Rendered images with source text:
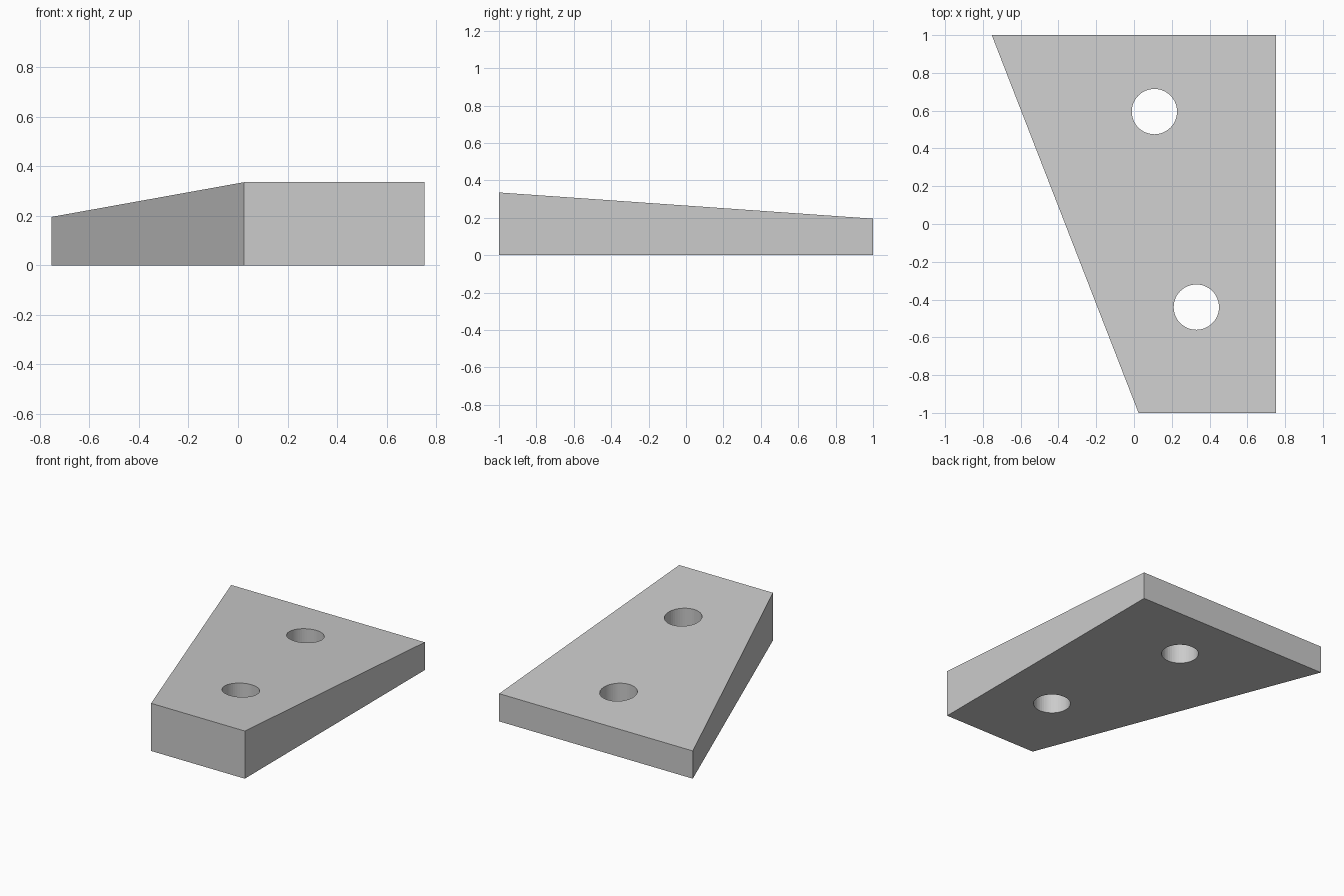
import bpy, bmesh

if "Cube" in bpy.data.objects:
    bpy.data.objects.remove(bpy.data.objects["Cube"])

# Plan outline as (x, y); thickness tapers from front to back
OUTLINE = [(0.024, -1), (0.753, -1), (0.753, 1), (-0.753, 1)]
FRONT_HEIGHT, BACK_HEIGHT = 0.335, 0.195
HOLES = [(0.108, 0.595), (0.33, -0.44)]
HOLE_RADIUS = 0.12


def top_height(y):
    return FRONT_HEIGHT + (BACK_HEIGHT - FRONT_HEIGHT) * (y + 1) / 2


# Wedge plate: extrude the outline, then slope the top face
bm = bmesh.new()
base = bm.faces.new([bm.verts.new((x, y, 0)) for x, y in OUTLINE])
top = bmesh.ops.extrude_face_region(bm, geom=[base], use_keep_orig=True)
for v in top["geom"]:
    if isinstance(v, bmesh.types.BMVert):
        v.co.z = top_height(v.co.y)
bmesh.ops.recalc_face_normals(bm, faces=bm.faces)
mesh = bpy.data.meshes.new("wedge_plate")
bm.to_mesh(mesh)
bm.free()
plate = bpy.data.objects.new("wedge_plate", mesh)
bpy.context.collection.objects.link(plate)

# Two vertical through holes
for i, (x, y) in enumerate(HOLES):
    bpy.ops.mesh.primitive_cylinder_add(vertices=48, radius=HOLE_RADIUS, depth=1, location=(x, y, 0.15))
    cutter = bpy.context.object
    cutter.name = f"hole_cutter_{i + 1}"
    cutter.hide_render = True
    cutter.display_type = 'WIRE'
    cut = plate.modifiers.new(f"hole_{i + 1}", 'BOOLEAN')
    cut.operation = 'DIFFERENCE'
    cut.solver = 'EXACT'
    cut.object = cutter
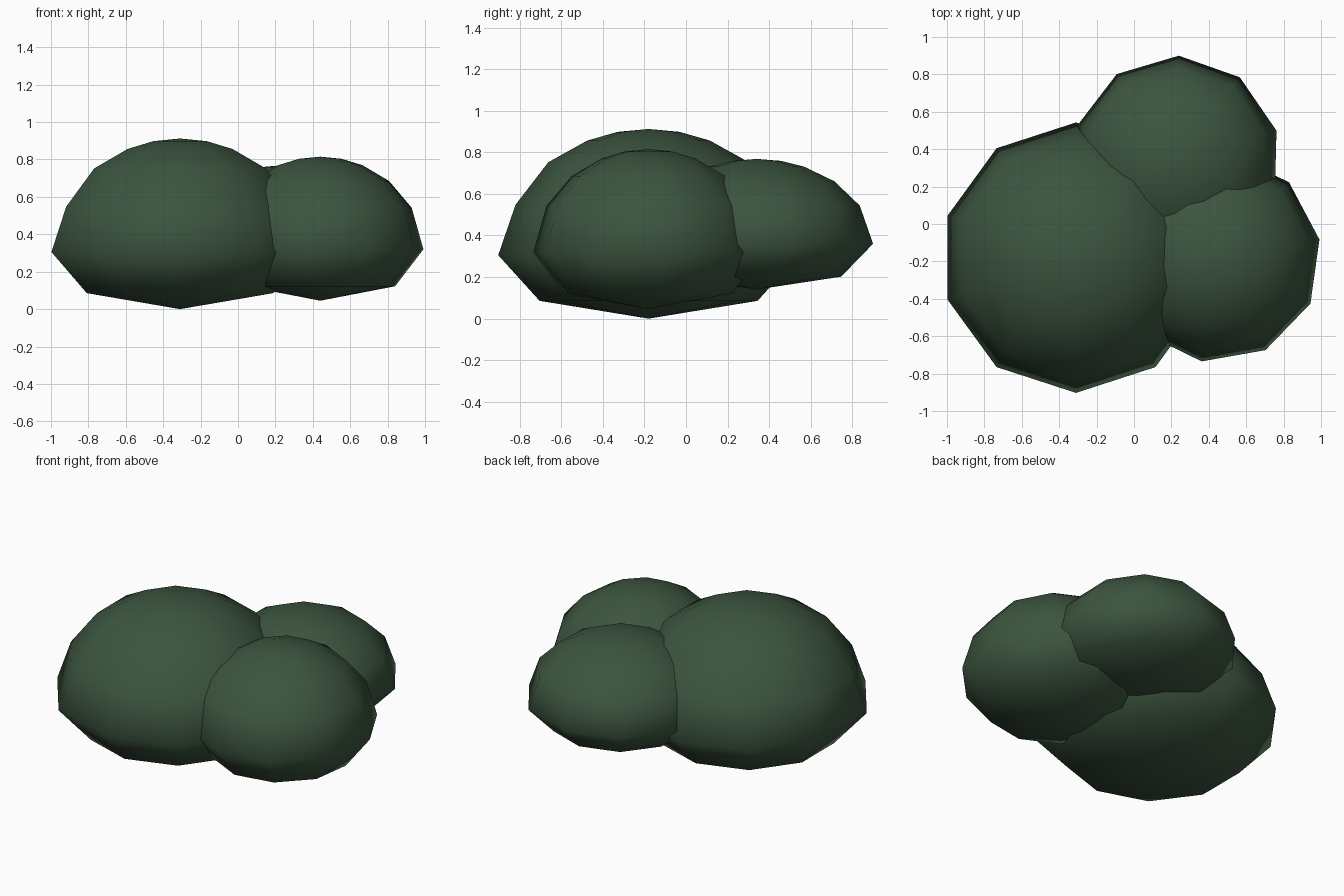
import bpy
import bmesh
from math import cos, sin, radians

if "Cube" in bpy.data.objects:
    bpy.data.objects.remove(bpy.data.objects["Cube"])

SIDES = 10
# Radius factor of the rounded upper rings, from the widest ring to the crown
UPPER_R = (1.0, 0.885, 0.667, 0.408, 0.207)

foliage = bpy.data.materials.new("foliage_green")
foliage.diffuse_color = (0.045, 0.09, 0.05, 1)
foliage.use_nodes = True
foliage.node_tree.nodes["Principled BSDF"].inputs["Base Color"].default_value = foliage.diffuse_color


def leaf_clump(name, x, y, radius, turn, bottom, waist, top, shoulder):
    """Ten-sided dome on a shallow two-step underside."""
    up, down = top - waist, waist - bottom
    rings = [(0.725, waist - 0.72 * down)]
    rings += [(r, waist + h * up)
              for r, h in zip(UPPER_R, (0, shoulder, 0.737, 0.908, 0.977))]

    bm = bmesh.new()
    loops = []
    for r, z in rings:
        loops.append([bm.verts.new((radius * r * cos(radians(turn + 36 * i)),
                                    radius * r * sin(radians(turn + 36 * i)), z))
                      for i in range(SIDES)])
    base = bm.verts.new((0, 0, bottom))
    crown = bm.verts.new((0, 0, top))
    for i in range(SIDES):
        j = (i + 1) % SIDES
        bm.faces.new((base, loops[0][j], loops[0][i]))
        for a, b in zip(loops, loops[1:]):
            bm.faces.new((a[i], a[j], b[j], b[i]))
        bm.faces.new((loops[-1][i], loops[-1][j], crown))
    for f in bm.faces:
        f.smooth = True
    mesh = bpy.data.meshes.new(name)
    bm.to_mesh(mesh)
    bm.free()
    mesh.materials.append(foliage)
    obj = bpy.data.objects.new(name, mesh)
    obj.location = (x, y, 0)
    bpy.context.collection.objects.link(obj)


# Three overlapping clumps of the bush
leaf_clump("large_clump", -0.31, -0.18, 0.723, 18, 0.0, 0.305, 0.912, 0.40)
leaf_clump("front_right_clump", 0.44, -0.18, 0.56, 10, 0.045, 0.32, 0.815, 0.45)
leaf_clump("back_clump", 0.225, 0.34, 0.56, 16.5, 0.14, 0.36, 0.768, 0.45)
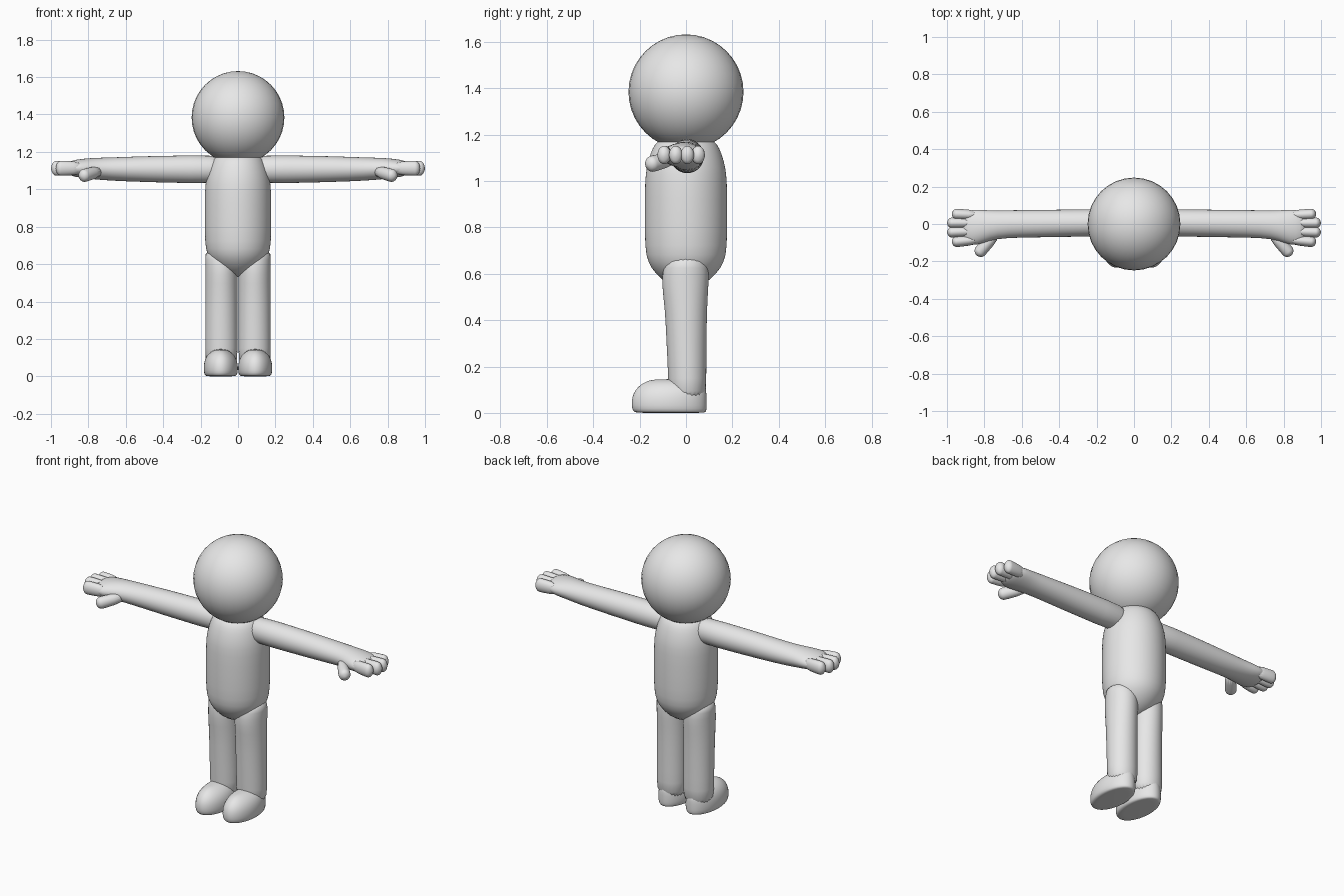
import bpy, bmesh
from math import sin, cos, pi, sqrt
from mathutils import Vector, Matrix

cube = bpy.data.objects.get("Cube")
if cube:
    bpy.data.objects.remove(cube, do_unlink=True)

grey = bpy.data.materials.new("light_grey")
grey.use_nodes = True
grey.diffuse_color = (0.8, 0.8, 0.8, 1)
grey.node_tree.nodes["Principled BSDF"].inputs["Base Color"].default_value = (0.8, 0.8, 0.8, 1)


def loft(name, rings, axis, sides=24, matrix=None, mirrored=True, levels=1):
    """Skin elliptical rings (position, centre u, centre v, radius u, radius v)."""
    bm = bmesh.new()
    loops = []
    for t, cu, cv, ru, rv in rings:
        loop = []
        for i in range(sides):
            a = 2 * pi * i / sides
            u, v = cu + ru * cos(a), cv + rv * sin(a)
            loop.append(bm.verts.new((t, u, v) if axis == "X" else (u, v, t)))
        loops.append(loop)
    for low, high in zip(loops, loops[1:]):
        for i in range(sides):
            j = (i + 1) % sides
            bm.faces.new((low[i], low[j], high[j], high[i]))
    bm.faces.new(loops[0][::-1])
    bm.faces.new(loops[-1])
    if matrix:
        bm.transform(matrix)
    bmesh.ops.recalc_face_normals(bm, faces=bm.faces)
    mesh = bpy.data.meshes.new(name)
    bm.to_mesh(mesh)
    bm.free()
    mesh.materials.append(grey)
    mesh.shade_smooth()
    obj = bpy.data.objects.new(name, mesh)
    bpy.context.collection.objects.link(obj)
    if mirrored:
        obj.modifiers.new("Mirror", "MIRROR").use_mirror_merge = False
    if levels:
        obj.modifiers.new("Subdivision", "SUBSURF").levels = levels
        obj.modifiers["Subdivision"].render_levels = levels
    return obj


def digit(name, start, tip, width, height):
    """Round-ended finger from start to tip."""
    start, tip = Vector(start), Vector(tip)
    length = (tip - start).length
    rings = [(0, 0, 0, width * 0.9, height * 0.9)]
    for k in range(6):
        s = k / 5 * 0.99
        f = sqrt(1 - s * s)
        rings.append((length - width * (1 - s), 0, 0, width * f, height * f))
    turn = (tip - start).to_track_quat("X", "Z").to_matrix().to_4x4()
    return loft(name, rings, "X", 16, Matrix.Translation(start) @ turn)


# Head
bpy.ops.mesh.primitive_uv_sphere_add(segments=32, ring_count=20, radius=0.248,
                                     location=(0, 0, 1.384))
head = bpy.context.object
head.name = "head"
head.data.materials.append(grey)
bpy.ops.object.shade_smooth()

# Torso: a turned profile of height and radius
profile = [(0.53, 0.01), (0.55, 0.075), (0.6, 0.133), (0.65, 0.166), (0.71, 0.178),
           (0.85, 0.179), (1.0, 0.178), (1.06, 0.171), (1.12, 0.154), (1.16, 0.135),
           (1.182, 0.11), (1.187, 0.05)]
loft("torso", [(z, 0, 0, r, r) for z, r in profile], "Z", 32, mirrored=False)

# Legs
leg_rings = [(0.04, 0.005, 0.083), (0.14, 0.006, 0.082), (0.3, 0.002, 0.087),
             (0.45, 0, 0.091), (0.55, -0.004, 0.102), (0.63, 0, 0.1), (0.68, 0, 0.08)]
loft("legs", [(z, 0.089, y, 0.087, r) for z, y, r in leg_rings], "Z")

# Feet: height, half width, toe and heel positions
foot_rings = [(0, 0.07, -0.205, 0.075), (0.002, 0.082, -0.223, 0.086),
              (0.015, 0.091, -0.235, 0.091), (0.05, 0.093, -0.237, 0.091),
              (0.085, 0.088, -0.229, 0.09), (0.115, 0.073, -0.207, 0.085),
              (0.135, 0.049, -0.175, 0.06), (0.146, 0.02, -0.14, 0.02)]
loft("feet", [(z, 0.092, (t + h) / 2, w, (h - t) / 2) for z, w, t, h in foot_rings], "Z")

# Arms running into the palms
loft("arms", [(0.04, 0.006, 1.107, 0.073, 0.076), (0.25, 0.006, 1.107, 0.073, 0.075),
              (0.5, 0.002, 1.108, 0.074, 0.07), (0.69, 0, 1.108, 0.074, 0.062),
              (0.77, -0.008, 1.111, 0.08, 0.058), (0.84, -0.018, 1.112, 0.097, 0.051),
              (0.89, -0.02, 1.112, 0.092, 0.042), (0.92, -0.02, 1.112, 0.065, 0.025)], "X")

# Fingers and thumbs
fingers = [("little_fingers", 0.054, 0.975), ("ring_fingers", 0.006, 1),
           ("middle_fingers", -0.045, 1), ("index_fingers", -0.097, 0.975)]
for name, y, tip in fingers:
    digit(name, (0.82, y * 0.85, 1.113), (tip, y, 1.112), 0.03, 0.041)
digit("thumbs", (0.73, -0.045, 1.1), (0.842, -0.168, 1.068), 0.034, 0.036)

What you have to do: Reproduce, word for word and in full, only the lines above that start at the line with "[(z, 0.092, (t" and run through the line with "digit(name, (0.82, y", both ends included.

Response to the task:
loft("feet", [(z, 0.092, (t + h) / 2, w, (h - t) / 2) for z, w, t, h in foot_rings], "Z")

# Arms running into the palms
loft("arms", [(0.04, 0.006, 1.107, 0.073, 0.076), (0.25, 0.006, 1.107, 0.073, 0.075),
              (0.5, 0.002, 1.108, 0.074, 0.07), (0.69, 0, 1.108, 0.074, 0.062),
              (0.77, -0.008, 1.111, 0.08, 0.058), (0.84, -0.018, 1.112, 0.097, 0.051),
              (0.89, -0.02, 1.112, 0.092, 0.042), (0.92, -0.02, 1.112, 0.065, 0.025)], "X")

# Fingers and thumbs
fingers = [("little_fingers", 0.054, 0.975), ("ring_fingers", 0.006, 1),
           ("middle_fingers", -0.045, 1), ("index_fingers", -0.097, 0.975)]
for name, y, tip in fingers:
    digit(name, (0.82, y * 0.85, 1.113), (tip, y, 1.112), 0.03, 0.041)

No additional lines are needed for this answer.